“It’s the sense of deep respect that the teachers have for all the children and the mutual respect that exists between the teachers themselves and the teachers and the students,” said Fertey.
“Just really being able to form those connections with the families and with the students. I think [it’s] that sense of community and deep caring.”
Fertey was cutting cake last Friday as the school, located just outside Nelson city limits on Highway 6, celebrated 100 years of Waldorf education.
The alternative approach to schooling began in 1919 after factory owner Emil Molt approached Rudolf Steiner about creating a school for his worker’s children in Stuttgart, Germany.
As the First World War ended, Molt wanted to educate students in a way that would discourage participation in wars when they grew to adulthood.
“There was a sense that something needs to happen so that there can be a sort of social renewal, so that such a war would never repeat itself,” said Fertey.
Waldorf schools now exist all over the world. In Nelson, a school opened in 1984 before moving to its current campus in 1990 after an anonymous donor gifted 33 acres on the former Silver King ski hill site.
The local Waldorf campus hosts preschool, Kindergarten and Grades 1 to 8 with about 140 grade students and 15-to-17 teachers. Fertey said the school is in the middle of adding an archery range and hopes to install its own beehive next spring.
Although it exists outside the public school system, Fertey said Waldorf education runs parallel to what other schools teach in everything but its pedagogy.
“One of the misconceptions is that it’s an arts school. In fact, arts is a big part of every subject. Art is used when we’re teaching math, chemistry, physics. There’s an artistic element that’s woven in every academic subject.”
When the games and cake were finished, Grade 4 to 7 students left on a bus to participate in the climate change strike.

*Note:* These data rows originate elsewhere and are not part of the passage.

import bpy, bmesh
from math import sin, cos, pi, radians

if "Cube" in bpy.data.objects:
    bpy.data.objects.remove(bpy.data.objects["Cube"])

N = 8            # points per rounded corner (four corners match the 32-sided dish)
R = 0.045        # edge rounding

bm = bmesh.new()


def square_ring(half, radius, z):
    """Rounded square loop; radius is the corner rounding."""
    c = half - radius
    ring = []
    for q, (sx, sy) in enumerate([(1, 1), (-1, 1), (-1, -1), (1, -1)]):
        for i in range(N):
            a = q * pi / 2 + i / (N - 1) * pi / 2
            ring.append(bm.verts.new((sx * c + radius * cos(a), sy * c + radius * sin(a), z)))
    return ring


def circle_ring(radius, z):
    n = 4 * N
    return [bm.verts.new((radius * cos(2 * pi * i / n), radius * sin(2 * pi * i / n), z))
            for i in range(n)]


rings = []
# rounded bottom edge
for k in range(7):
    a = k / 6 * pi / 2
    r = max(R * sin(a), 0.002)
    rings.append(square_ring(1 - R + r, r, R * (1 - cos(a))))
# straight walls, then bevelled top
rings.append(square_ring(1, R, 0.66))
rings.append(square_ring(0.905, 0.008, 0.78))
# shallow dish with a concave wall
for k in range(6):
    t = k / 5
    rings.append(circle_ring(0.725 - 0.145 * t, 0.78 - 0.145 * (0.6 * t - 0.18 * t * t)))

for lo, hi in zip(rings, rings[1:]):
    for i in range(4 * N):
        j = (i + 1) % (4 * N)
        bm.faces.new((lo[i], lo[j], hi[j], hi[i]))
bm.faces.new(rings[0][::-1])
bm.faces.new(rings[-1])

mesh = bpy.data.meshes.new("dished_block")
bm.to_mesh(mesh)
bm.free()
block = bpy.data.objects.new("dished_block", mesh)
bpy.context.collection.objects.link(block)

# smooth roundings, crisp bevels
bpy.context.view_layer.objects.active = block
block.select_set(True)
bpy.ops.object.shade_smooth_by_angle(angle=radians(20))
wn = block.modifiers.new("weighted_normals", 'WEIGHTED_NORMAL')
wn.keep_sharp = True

Social awareness, it turns out, is just as important to Waldorf students now as it was 100 years ago.